Nubians, who formed the core of the British fighting army, were being discriminated against and wanted to return to The Sudan, but since the entire eastern coast of Africa, from Sudan to South Africa, was under British rule their word was law. To make them stay they showed the soldiers a fake letter from The Sudanese government that said they had no place in The Sudan, so they might as well stay and defend Kenya. “But there was no Sudanese government and the British, the colonial invaders were just playing tricks on the Nubian soldiers,” Abdulfaraj says, rubbing his white beard.
His words are harsh and emotional, but accusations of tricks aside, it’s a historical fact that after fighting for the KARs in the Second World War, Nubians in the Third Battalion retired to Kibra, which the British government had gazetted in 1918 as a military reserve. The soldiers were issued with Shamba Passes, temporary land licences, for plots of land which they settled on with their dependants.
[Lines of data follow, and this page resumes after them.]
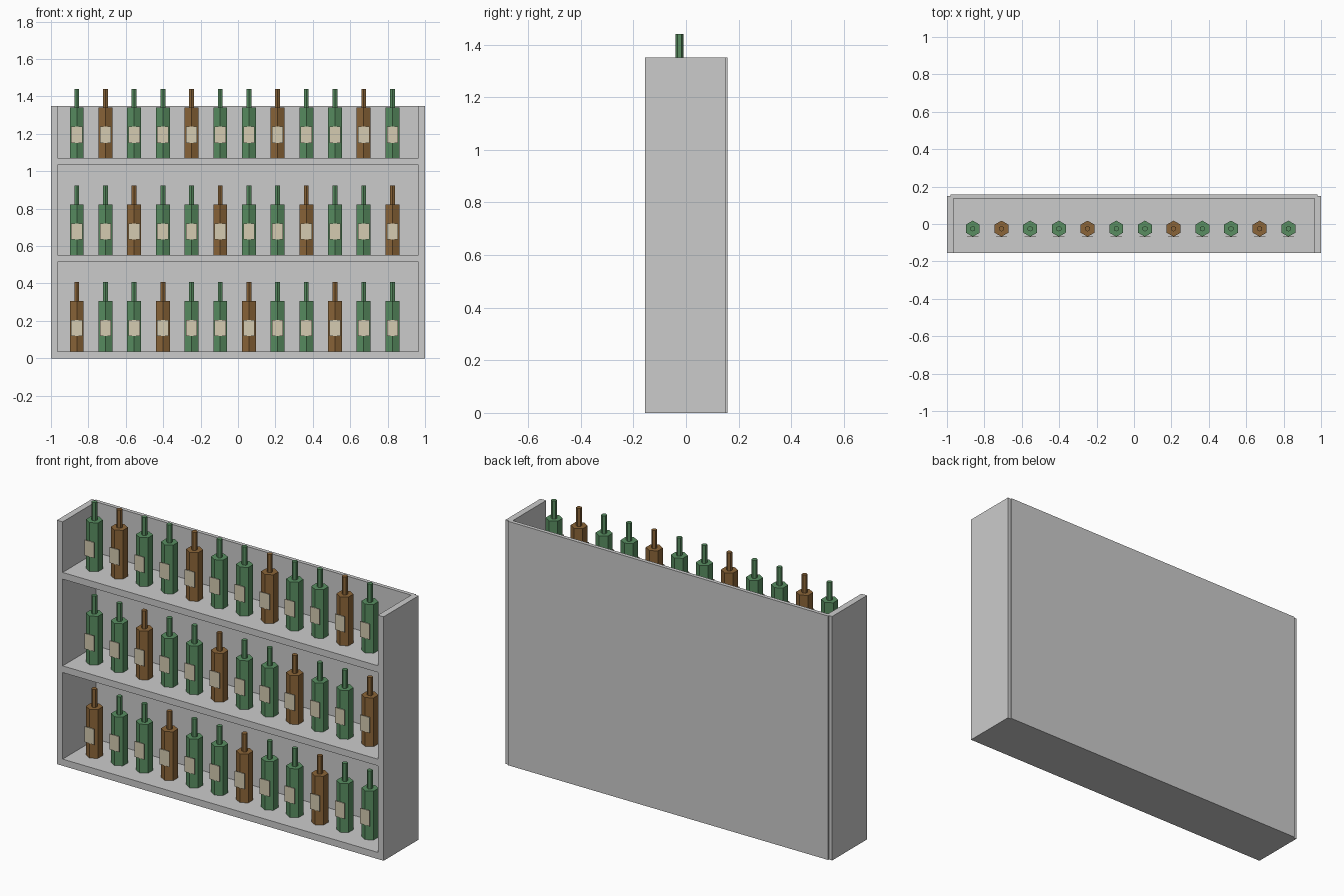
import bpy
import math

if "Cube" in bpy.data.objects:
    bpy.data.objects.remove(bpy.data.objects["Cube"])


def material(name, rgb):
    m = bpy.data.materials.new(name)
    m.diffuse_color = (*rgb, 1)
    m.use_nodes = True
    m.node_tree.nodes["Principled BSDF"].inputs["Base Color"].default_value = m.diffuse_color
    return m


GREEN = material("green_glass", (0.10, 0.27, 0.12))
BROWN = material("brown_glass", (0.26, 0.13, 0.04))
PAPER = material("label_paper", (0.66, 0.60, 0.44))


def finish(name, mat):
    ob = bpy.context.object
    ob.name = name
    if mat:
        ob.data.materials.append(mat)
    return ob


def box(name, lo, hi, mat=None):
    bpy.ops.mesh.primitive_cube_add(
        size=1, location=[(a + b) / 2 for a, b in zip(lo, hi)])
    ob = finish(name, mat)
    ob.scale = [b - a for a, b in zip(lo, hi)]
    bpy.ops.object.transform_apply(location=False, rotation=False, scale=True)
    return ob


def hexagon(name, r, x, y, z0, z1, mat):
    bpy.ops.mesh.primitive_cylinder_add(
        vertices=6, radius=r, depth=z1 - z0, location=(x, y, (z0 + z1) / 2))
    return finish(name, mat)


# Cabinet: sides, back panel and three boards
FRONT, T = -0.155, 0.035
for side, x in (("left", -1), ("right", 1 - T)):
    box(side + "_side", (x, FRONT, 0), (x + T, 0.15, 1.35))
box("back_panel", (-0.98, 0.136, 0), (0.98, 0.157, 1.35))
BOARD_TOPS = (0.037, 0.553, 1.07)
for row, z in enumerate(BOARD_TOPS):
    box(f"shelf_{row}", (-1 + T, FRONT, max(0, z - T - 0.002)), (1 - T, 0.136, z))

# Bottles: hexagonal body, neck and front label, every third one brown
Y, R = -0.025, 0.043
for row, z in enumerate(BOARD_TOPS):
    for i in range(12):
        x = -0.862 + i * 0.1534
        glass = BROWN if (i + row) % 3 == 0 else GREEN
        tag = f"{row}_{i}"
        hexagon("bottle_body_" + tag, R, x, Y, z, z + 0.27, glass)
        hexagon("bottle_neck_" + tag, 0.015, x, Y, z + 0.27, z + 0.37, glass)
        box("bottle_label_" + tag, (x - 0.03, Y - R - 0.002, z + 0.082),
            (x + 0.03, Y - R + 0.002, z + 0.168), PAPER)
Abdulfaraj is a third generation Kenyan Nubian born in 1939. He still sits ramrod straight and doesn’t look a day older than 60 years, but the white beard and hair beneath his white kufi gives away his age. His father fought in both World Wars, he tells me, and even the Three Soldiers statue on Kenyatta Avenue is of Nubian officers.
He also divulges that it’s not an accident that the writing on the statue is in Arabic, as military units back then used to be identified by classified Arabic numbers. “All these they inherited from the Nubians. The word Afande is Nubian for Sir, Line Saba here in Kibera was Line Shabaha, meaning ‘Point of Range,'” he explains, shifting to adjust his white kanzu. He doesn’t understand why, after more than a century in Kenya, Nubians are still considered outsiders.
Until the 2009 population census, Kenya had 42 registered communities while Nubians, who were not considered Kenyans, had been clustered under ‘Others’. The community’s battle for recognition began in 2003, when they went to the High Court seeking the judiciary’s interpretation of the Kenyan constitution regarding their right to becoming Kenyan citizens at birth. The government opposed the motion on grounds that the application was 40 years too late. They insisted that the Nubians’ right to apply for automatic citizenship ceased to exist on Dec. 12, 1963 with Kenya’s independence. To become citizens, Nubians would have had to renounce citizenship from their country of origin, which they hadn’t done officially according to the government.
Abdulfaraj insists, “We built this country. We contributed quite a lot. We fought in the First World War to prevent the Germans from over-running Kenya. Second World War we fought to protect Kenya from the Italians.”
In 2006, Nubians resolved to go back to court again, but this time they sought justice outside the country. With support from the Centre for Minority Rights Development, the community approached the African Commission on Human and Peoples’ Rights in The Gambia and sued the Kenyan State for violating their right to property, freedom of movement and freedom from discrimination; rights that are protected by the African Charter on Human and Peoples’ Rights and the African Union’s principal Human Rights Treaty. Three years later, in 2009, the community made what it thought was its first breakthrough when, under the new constitution, Nubians became the 43rd tribe in Kenya.